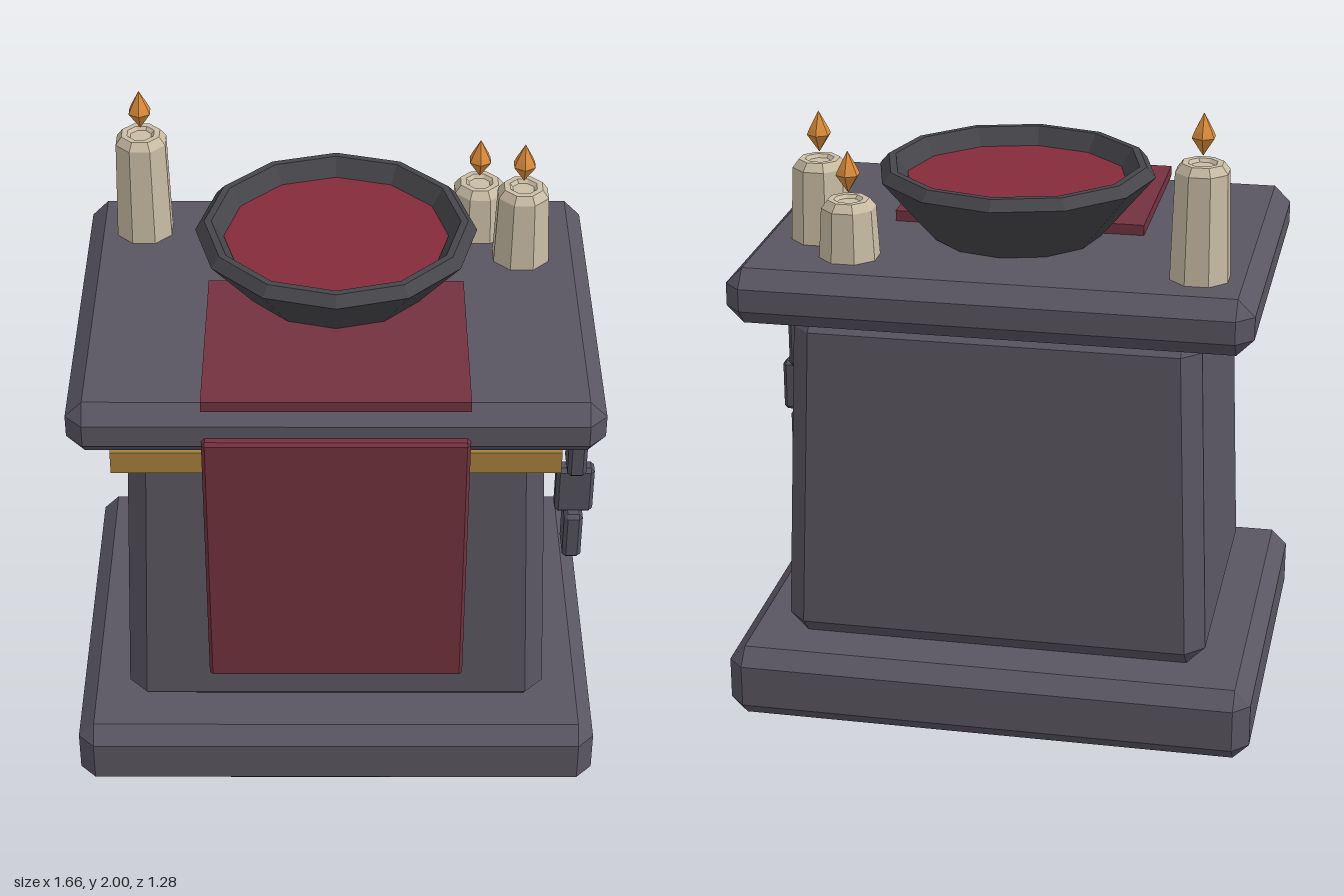
import * as THREE from 'three';
import { ConvexGeometry } from 'three/addons/geometries/ConvexGeometry.js';

const material = (name, color) => {
  const m = new THREE.MeshStandardMaterial({ color, flatShading: true });
  m.name = name;
  return m;
};

// Box with every edge chamfered by c; the upper half-sizes may differ for a taper
function chamferBox(hx, hz, y0, y1, c, topHx = hx, topHz = hz) {
  const points = [];
  for (const top of [false, true]) {
    const x = top ? topHx : hx, z = top ? topHz : hz;
    const y = top ? y1 : y0, inner = top ? y1 - c : y0 + c;
    for (const sx of [-1, 1]) for (const sz of [-1, 1]) {
      points.push(
        new THREE.Vector3(sx * (x - c), y, sz * (z - c)),
        new THREE.Vector3(sx * x, inner, sz * (z - c)),
        new THREE.Vector3(sx * (x - c), inner, sz * z)
      );
    }
  }
  return new ConvexGeometry(points);
}

const lathe = (profile, sides) =>
  new THREE.LatheGeometry(profile.map(([r, y]) => new THREE.Vector2(r, y)), sides);

export function createModel() {
  const model = new THREE.Group();
  model.name = 'altar';
  const stone = material('stone', 0x5a5661);
  const iron = material('dark iron', 0x45454a);
  const chainMetal = material('chain metal', 0x54525c);
  const cloth = material('cloth', 0x72323e);
  const liquid = material('red liquid', 0x862b3b);
  const gold = material('gold', 0xa8803c);
  const wax = material('wax', 0xcabda5);
  const flameColor = material('flame', 0xdc8c3c);

  const add = (name, geometry, mat, x = 0, y = 0, z = 0, parent = model) => {
    const mesh = new THREE.Mesh(geometry, mat);
    mesh.name = name;
    mesh.position.set(x, y, z);
    parent.add(mesh);
    return mesh;
  };

  // Stone plinth, tapered body and table slab
  add('plinth', chamferBox(0.828, 0.637, 0, 0.235, 0.05), stone);
  add('body', chamferBox(0.667, 0.495, 0.235, 1.325, 0.058, 0.63, 0.473), stone);
  add('slab', chamferBox(0.797, 0.607, 1.32, 1.495, 0.052), stone);

  // Gold trim under the front of the slab
  add('trim', new THREE.BoxGeometry(1.35, 0.076, 0.038), gold, 0, 1.253, 0.513);

  // Cloth lying on the slab and hanging in front
  add('clothTop', new THREE.BoxGeometry(0.79, 0.035, 0.635), cloth, 0, 1.511, 0.283);
  add('clothDrape', chamferBox(0.395, 0.024, 0.49, 1.402, 0.01), cloth, 0, 0, 0.614);

  // Twelve-sided bowl with its filling
  const bowl = new THREE.Group();
  bowl.name = 'bowl';
  bowl.position.set(0, 0, -0.067);
  model.add(bowl);
  add('bowlShell', lathe([
    [0, 1.497], [0.265, 1.497], [0.3, 1.537], [0.433, 1.695],
    [0.405, 1.727], [0.383, 1.727], [0.34, 1.66], [0, 1.66]
  ], 12), iron, 0, 0, 0, bowl);
  add('bowlFilling', lathe([[0.346, 1.672], [0, 1.672]], 12), liquid, 0, 0, 0, bowl);

  // Candles: position and height of the top
  const flameShape = lathe([[0, 0], [0.038, 0.057], [0.03, 0.075], [0, 0.13]], 6);
  for (const [x, z, top] of [[-0.613, -0.385, 1.85], [0.455, -0.385, 1.675], [0.583, -0.232, 1.75]]) {
    const candle = new THREE.Group();
    candle.name = 'candle';
    candle.position.set(x, 1.49, z);
    model.add(candle);
    const h = top - 1.49;
    add('candleWax', lathe([
      [0, 0], [0.094, 0], [0.084, h - 0.025], [0.064, h], [0.045, h], [0.035, h - 0.01], [0, h - 0.01]
    ], 8), wax, 0, 0, 0, candle).rotation.y = Math.PI / 8;
    add('candleFlame', flameShape, flameColor, 0, h + 0.02, 0, candle);
  }

  // Hanging chain of plates, each turned a quarter from the last
  const chain = new THREE.Group();
  chain.name = 'chain';
  chain.position.set(0.763, 0, 0.13);
  model.add(chain);
  const link = chamferBox(0.03, 0.061, -0.086, 0.086, 0.012);
  for (let i = 0; i < 5; i++) {
    const mesh = add('chainLink', link, chainMetal, 0, 0.684 + i * 0.165, 0, chain);
    mesh.rotation.y = i % 2 ? Math.PI / 2 : 0;
  }
  return model;
}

* * * * * * * * *

Looking at the data above, return every line from the one with "mesh.name = name;" down to the one with "add('plinth', chamferBox(0.828, 0.637, 0, 0.235, 0.05), stone);", exactly and inclusively.

    mesh.name = name;
    mesh.position.set(x, y, z);
    parent.add(mesh);
    return mesh;
  };

  // Stone plinth, tapered body and table slab
  add('plinth', chamferBox(0.828, 0.637, 0, 0.235, 0.05), stone);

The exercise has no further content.